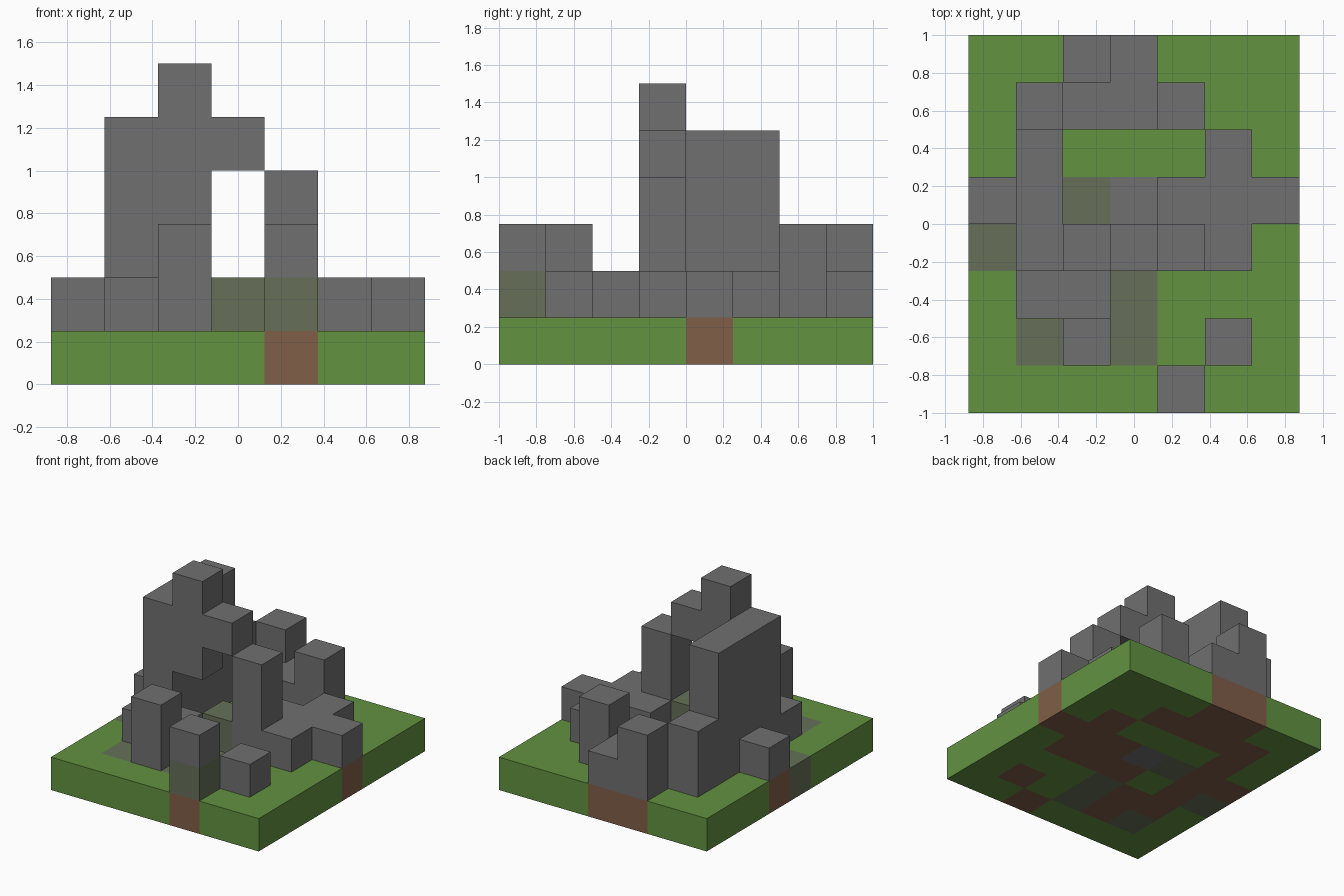
import bpy, bmesh
from mathutils import Vector

if "Cube" in bpy.data.objects:
    bpy.data.objects.remove(bpy.data.objects["Cube"], do_unlink=True)

SIZE = 0.25


def srgb(*rgb):
    return tuple(((c / 255 + 0.055) / 1.055) ** 2.4 for c in rgb) + (1.0,)


def material(name, colour):
    m = bpy.data.materials.new(name)
    m.use_nodes = True
    m.diffuse_color = colour
    m.node_tree.nodes["Principled BSDF"].inputs["Base Color"].default_value = colour
    return m


MATS = {
    "grass": material("grass green", srgb(98, 146, 64)),
    "dirt": material("dirt brown", srgb(128, 94, 72)),
    "stone": material("stone grey", srgb(112, 112, 112)),
    "moss": material("mossy stone", srgb(102, 112, 88)),
}
KINDS = list(MATS)

# Stone height in blocks above the ground, back row first
HEIGHTS = [
    "0021000",
    "0211200",
    "0400010",
    "1400111",
    "0401310",
    "0110000",
    "0020010",
    "0000200",
]

# Standing stones, then the overhanging bridge blocks
ruins = {}
for row, line in enumerate(HEIGHTS):
    for i, h in enumerate(line):
        for k in range(int(h)):
            ruins[i, 7 - row, k + 1] = "stone"
for k in (3, 4, 5):
    ruins[2, 3, k] = "stone"
ruins[3, 3, 4] = "stone"
for cell in ((3, 3, 1), (4, 0, 1)):
    ruins[cell] = "moss"

# Ground: dirt beneath stones, sunken paving, grass elsewhere
ground = {(i, j, 0): "dirt" if (i, j, 1) in ruins else "grass"
          for i in range(7) for j in range(8)}
for i, j in ((0, 3), (1, 1), (3, 1), (3, 2), (2, 4)):
    ground[i, j, 0] = "moss"
ground[3, 4, 0] = "stone"

everything = {**ground, **ruins}


def build_blocks(name, cells):
    """Make the outward faces of a set of blocks, one material per block."""
    bm = bmesh.new()
    for cell, kind in cells.items():
        centre = Vector(cell) + Vector((0.5, 0.5, 0.5)) - Vector((3.5, 4, 0))
        for axis in range(3):
            for sign in (-1, 1):
                n = Vector((0, 0, 0))
                n[axis] = sign
                if tuple(int(c + d) for c, d in zip(cell, n)) in everything:
                    continue
                u = Vector((0, 0, 0))
                u[(axis + 1) % 3] = 0.5
                v = n.cross(u)
                corners = (-u - v, u - v, u + v, v - u)
                face = bm.faces.new([bm.verts.new((centre + n / 2 + c) * SIZE)
                                     for c in corners])
                face.material_index = KINDS.index(kind)
    bmesh.ops.remove_doubles(bm, verts=bm.verts, dist=0.001)
    mesh = bpy.data.meshes.new(name)
    bm.to_mesh(mesh)
    bm.free()
    for m in MATS.values():
        mesh.materials.append(m)
    obj = bpy.data.objects.new(name, mesh)
    bpy.context.collection.objects.link(obj)


build_blocks("ground_slab", ground)
build_blocks("stone_ruins", ruins)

→ **EXERCISE**: Exact copies of the lines from the one holding "for cell in" to the end of the entries are all that should be written.

→ **ANSWER SECTION**:
for cell in ((3, 3, 1), (4, 0, 1)):
    ruins[cell] = "moss"

# Ground: dirt beneath stones, sunken paving, grass elsewhere
ground = {(i, j, 0): "dirt" if (i, j, 1) in ruins else "grass"
          for i in range(7) for j in range(8)}
for i, j in ((0, 3), (1, 1), (3, 1), (3, 2), (2, 4)):
    ground[i, j, 0] = "moss"
ground[3, 4, 0] = "stone"

everything = {**ground, **ruins}


def build_blocks(name, cells):
    """Make the outward faces of a set of blocks, one material per block."""
    bm = bmesh.new()
    for cell, kind in cells.items():
        centre = Vector(cell) + Vector((0.5, 0.5, 0.5)) - Vector((3.5, 4, 0))
        for axis in range(3):
            for sign in (-1, 1):
                n = Vector((0, 0, 0))
                n[axis] = sign
                if tuple(int(c + d) for c, d in zip(cell, n)) in everything:
                    continue
                u = Vector((0, 0, 0))
                u[(axis + 1) % 3] = 0.5
                v = n.cross(u)
                corners = (-u - v, u - v, u + v, v - u)
                face = bm.faces.new([bm.verts.new((centre + n / 2 + c) * SIZE)
                                     for c in corners])
                face.material_index = KINDS.index(kind)
    bmesh.ops.remove_doubles(bm, verts=bm.verts, dist=0.001)
    mesh = bpy.data.meshes.new(name)
    bm.to_mesh(mesh)
    bm.free()
    for m in MATS.values():
        mesh.materials.append(m)
    obj = bpy.data.objects.new(name, mesh)
    bpy.context.collection.objects.link(obj)


build_blocks("ground_slab", ground)
build_blocks("stone_ruins", ruins)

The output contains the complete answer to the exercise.